  • Data Sources and Assumptions. Data sources have to be identified for measuring baselines, defining benchmarks and measuring indicators. Sometimes the data sources are the beneficiaries of the adaptation intervention. The assumptions define the boundaries for which the indicators hold good and are effective enough to measure what they are expected to measure.

4. Implementation and Execution of the M&E system: The final step in the M&E process is its implementation.

5. Triangulation techniques: Triangulation refers to using more than one method of investing the same thing in order to validate the results of the first method. Often, particularly for evaluation, alternative methods of measurement have to be identified because a single measurement mechanism may be inadequate to evaluate the success of the intervention, or else, due to a high error margin in one method, another method may be used to supplement it. When assessment is made using samples, more than one sample may be taken. For indicators that are tracking critical resources, triangulation methods can be adopted to ensure a tighter monitoring system.

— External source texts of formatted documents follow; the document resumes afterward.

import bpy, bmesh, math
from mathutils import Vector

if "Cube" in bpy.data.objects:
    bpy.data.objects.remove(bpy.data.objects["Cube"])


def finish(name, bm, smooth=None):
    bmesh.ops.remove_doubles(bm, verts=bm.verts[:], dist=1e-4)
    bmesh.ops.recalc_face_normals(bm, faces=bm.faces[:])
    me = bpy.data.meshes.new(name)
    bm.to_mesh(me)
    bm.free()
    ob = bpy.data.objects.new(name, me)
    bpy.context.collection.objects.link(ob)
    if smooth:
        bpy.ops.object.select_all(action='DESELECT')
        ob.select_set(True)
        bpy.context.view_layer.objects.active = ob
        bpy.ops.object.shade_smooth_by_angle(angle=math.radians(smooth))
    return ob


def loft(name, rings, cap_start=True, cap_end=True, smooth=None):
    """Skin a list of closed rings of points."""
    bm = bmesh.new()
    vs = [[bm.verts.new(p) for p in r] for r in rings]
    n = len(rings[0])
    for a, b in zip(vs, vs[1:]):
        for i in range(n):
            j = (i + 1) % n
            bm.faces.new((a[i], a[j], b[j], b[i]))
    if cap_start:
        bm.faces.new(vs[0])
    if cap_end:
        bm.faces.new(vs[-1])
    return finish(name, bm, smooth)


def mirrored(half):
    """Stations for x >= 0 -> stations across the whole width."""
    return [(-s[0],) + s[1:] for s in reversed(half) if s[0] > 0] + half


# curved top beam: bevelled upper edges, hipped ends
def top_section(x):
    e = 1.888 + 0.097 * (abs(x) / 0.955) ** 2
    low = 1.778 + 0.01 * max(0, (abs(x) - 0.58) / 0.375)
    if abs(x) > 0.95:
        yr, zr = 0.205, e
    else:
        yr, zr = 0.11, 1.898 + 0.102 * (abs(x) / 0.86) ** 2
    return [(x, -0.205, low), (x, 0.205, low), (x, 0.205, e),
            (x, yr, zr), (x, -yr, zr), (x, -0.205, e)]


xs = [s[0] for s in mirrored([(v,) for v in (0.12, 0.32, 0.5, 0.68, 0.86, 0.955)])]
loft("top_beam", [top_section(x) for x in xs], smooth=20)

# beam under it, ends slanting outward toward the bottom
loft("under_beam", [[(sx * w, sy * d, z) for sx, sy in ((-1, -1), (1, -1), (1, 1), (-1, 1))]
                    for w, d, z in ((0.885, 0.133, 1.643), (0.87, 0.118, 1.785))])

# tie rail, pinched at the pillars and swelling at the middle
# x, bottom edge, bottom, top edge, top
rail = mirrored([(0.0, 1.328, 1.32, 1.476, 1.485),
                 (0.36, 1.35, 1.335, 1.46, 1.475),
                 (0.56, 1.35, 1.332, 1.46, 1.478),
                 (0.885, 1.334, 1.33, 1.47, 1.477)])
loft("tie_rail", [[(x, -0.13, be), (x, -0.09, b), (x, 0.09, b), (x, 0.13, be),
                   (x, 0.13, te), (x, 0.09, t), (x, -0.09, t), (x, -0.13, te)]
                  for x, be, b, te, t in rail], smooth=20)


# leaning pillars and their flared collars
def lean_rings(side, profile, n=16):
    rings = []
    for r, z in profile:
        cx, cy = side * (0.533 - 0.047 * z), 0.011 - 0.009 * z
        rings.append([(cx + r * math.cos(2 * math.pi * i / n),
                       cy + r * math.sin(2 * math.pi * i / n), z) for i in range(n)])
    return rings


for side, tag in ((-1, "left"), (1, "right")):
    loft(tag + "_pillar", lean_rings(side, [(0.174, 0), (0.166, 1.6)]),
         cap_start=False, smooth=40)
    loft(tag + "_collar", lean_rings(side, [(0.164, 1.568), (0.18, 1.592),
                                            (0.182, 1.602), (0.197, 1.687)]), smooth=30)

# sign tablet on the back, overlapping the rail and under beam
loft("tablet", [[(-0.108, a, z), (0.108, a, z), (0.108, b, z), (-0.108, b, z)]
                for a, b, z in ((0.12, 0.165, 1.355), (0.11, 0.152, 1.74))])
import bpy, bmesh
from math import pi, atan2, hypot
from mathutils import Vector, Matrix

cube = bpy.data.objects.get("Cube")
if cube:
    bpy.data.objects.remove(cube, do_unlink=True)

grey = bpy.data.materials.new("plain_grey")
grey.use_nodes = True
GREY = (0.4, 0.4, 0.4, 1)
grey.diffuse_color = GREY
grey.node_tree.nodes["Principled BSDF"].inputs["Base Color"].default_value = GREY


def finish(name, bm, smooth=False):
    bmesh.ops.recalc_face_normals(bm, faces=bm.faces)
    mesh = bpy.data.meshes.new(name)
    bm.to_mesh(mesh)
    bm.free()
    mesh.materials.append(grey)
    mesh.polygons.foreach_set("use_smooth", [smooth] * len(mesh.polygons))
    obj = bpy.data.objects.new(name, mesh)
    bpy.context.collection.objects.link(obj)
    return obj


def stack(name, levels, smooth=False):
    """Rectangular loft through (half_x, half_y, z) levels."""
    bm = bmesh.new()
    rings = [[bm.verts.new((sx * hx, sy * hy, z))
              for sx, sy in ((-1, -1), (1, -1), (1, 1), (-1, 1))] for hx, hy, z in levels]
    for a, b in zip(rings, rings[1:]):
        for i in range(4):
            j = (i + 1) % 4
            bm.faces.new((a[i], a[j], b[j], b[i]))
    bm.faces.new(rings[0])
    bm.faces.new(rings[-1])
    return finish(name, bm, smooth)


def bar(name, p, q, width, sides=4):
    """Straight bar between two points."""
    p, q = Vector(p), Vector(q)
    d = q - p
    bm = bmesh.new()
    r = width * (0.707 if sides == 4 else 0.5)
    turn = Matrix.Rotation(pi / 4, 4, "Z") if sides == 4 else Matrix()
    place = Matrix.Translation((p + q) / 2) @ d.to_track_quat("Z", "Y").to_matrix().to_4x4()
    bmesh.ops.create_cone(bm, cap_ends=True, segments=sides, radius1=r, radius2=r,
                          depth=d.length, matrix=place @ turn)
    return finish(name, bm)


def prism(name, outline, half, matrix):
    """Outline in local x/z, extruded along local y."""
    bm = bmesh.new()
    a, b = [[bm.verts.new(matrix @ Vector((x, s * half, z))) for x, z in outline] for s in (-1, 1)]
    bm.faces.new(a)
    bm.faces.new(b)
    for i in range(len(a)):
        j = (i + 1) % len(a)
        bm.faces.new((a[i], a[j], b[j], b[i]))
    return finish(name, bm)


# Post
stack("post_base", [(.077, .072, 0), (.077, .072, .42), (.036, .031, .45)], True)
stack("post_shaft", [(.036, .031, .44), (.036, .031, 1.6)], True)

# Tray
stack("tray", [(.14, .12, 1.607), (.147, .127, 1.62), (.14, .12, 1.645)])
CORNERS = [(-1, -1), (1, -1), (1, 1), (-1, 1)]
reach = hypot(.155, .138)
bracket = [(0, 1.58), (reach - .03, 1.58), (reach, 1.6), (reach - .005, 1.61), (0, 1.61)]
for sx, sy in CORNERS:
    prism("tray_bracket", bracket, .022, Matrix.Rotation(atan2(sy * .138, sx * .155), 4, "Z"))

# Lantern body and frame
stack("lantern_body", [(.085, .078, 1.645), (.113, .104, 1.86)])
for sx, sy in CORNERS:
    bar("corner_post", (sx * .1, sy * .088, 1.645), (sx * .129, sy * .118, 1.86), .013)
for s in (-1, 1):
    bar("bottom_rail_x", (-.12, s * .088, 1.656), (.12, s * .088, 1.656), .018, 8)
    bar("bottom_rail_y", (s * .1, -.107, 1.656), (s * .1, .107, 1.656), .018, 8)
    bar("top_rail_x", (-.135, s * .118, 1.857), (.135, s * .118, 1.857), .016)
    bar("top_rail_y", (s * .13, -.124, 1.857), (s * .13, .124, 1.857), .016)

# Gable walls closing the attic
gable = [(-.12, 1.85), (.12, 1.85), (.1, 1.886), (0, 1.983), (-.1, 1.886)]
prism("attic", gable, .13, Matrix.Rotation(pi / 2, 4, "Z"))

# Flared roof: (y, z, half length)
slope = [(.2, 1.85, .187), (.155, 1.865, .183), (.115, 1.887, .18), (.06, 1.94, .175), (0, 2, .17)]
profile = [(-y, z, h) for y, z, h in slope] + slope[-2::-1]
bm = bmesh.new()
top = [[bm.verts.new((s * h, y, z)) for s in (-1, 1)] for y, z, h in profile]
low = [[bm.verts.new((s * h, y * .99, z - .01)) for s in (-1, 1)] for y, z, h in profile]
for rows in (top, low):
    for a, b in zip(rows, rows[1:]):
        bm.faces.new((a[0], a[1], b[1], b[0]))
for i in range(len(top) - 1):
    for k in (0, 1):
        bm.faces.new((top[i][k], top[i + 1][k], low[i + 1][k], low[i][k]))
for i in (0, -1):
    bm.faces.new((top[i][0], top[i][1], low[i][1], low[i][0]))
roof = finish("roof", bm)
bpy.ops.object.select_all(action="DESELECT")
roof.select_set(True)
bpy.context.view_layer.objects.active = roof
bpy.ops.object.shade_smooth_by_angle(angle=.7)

6. Results, Interpretation and Information Dissemination for action: The results and interim and final reports have to be interpreted and communicated to those responsible for implementing the adaptation intervention. This step is an important part of the M&E process, as it helps rectification measures to be taken if the process is not on track.

Existing M&E frameworks

Framework Developer or proponent Description
Results based monitoring and evaluation   M&E strategy focused on performance and achievement of outputs, outcomes and impacts which use feedback loops to achieve goals
Robust Decision-Making Rand corporation Decision-making process that identifies future conditions critical for a plan's success without predicting future
Opportunistic impact measurement GIZ Impact evaluation framework that measures two states of a system, i.e. with and without the intervention in case of event
Tracking Adaptation and Measuring Development (TAMD) IIED Combination of how widely and how well countries or institutions manage climate risks and how successful adaptation interventions are in reducing climate vulnerability and in keeping development on course
Outcome Mapping Approach IRDC Provides a set of tools to design and gather information on the outcomes, defined as behavioural changes
Logical Framework Approach USAID A systematic approach to designing, executing and assessing projects that has objectively verifiable indicators for goals, purpose, activities and outputs in a project
Objectives Oriented Project Planning (ZOPP) GTZ Provides a systematic structure for the identification, planning, and management of projects
Monitoring and Evaluation Framework UNDP Provides guidance and builds adaptation capacity to design rigorous initiatives and monitor progress

Case studies

Also see following publications and webpages:

References

CTCN, UNEP-DTU Partnership, & CATIE Good practise in monitoring systems for adaptation to climate change 

IFRC, 2011 Project/programme monitoring and evaluation guide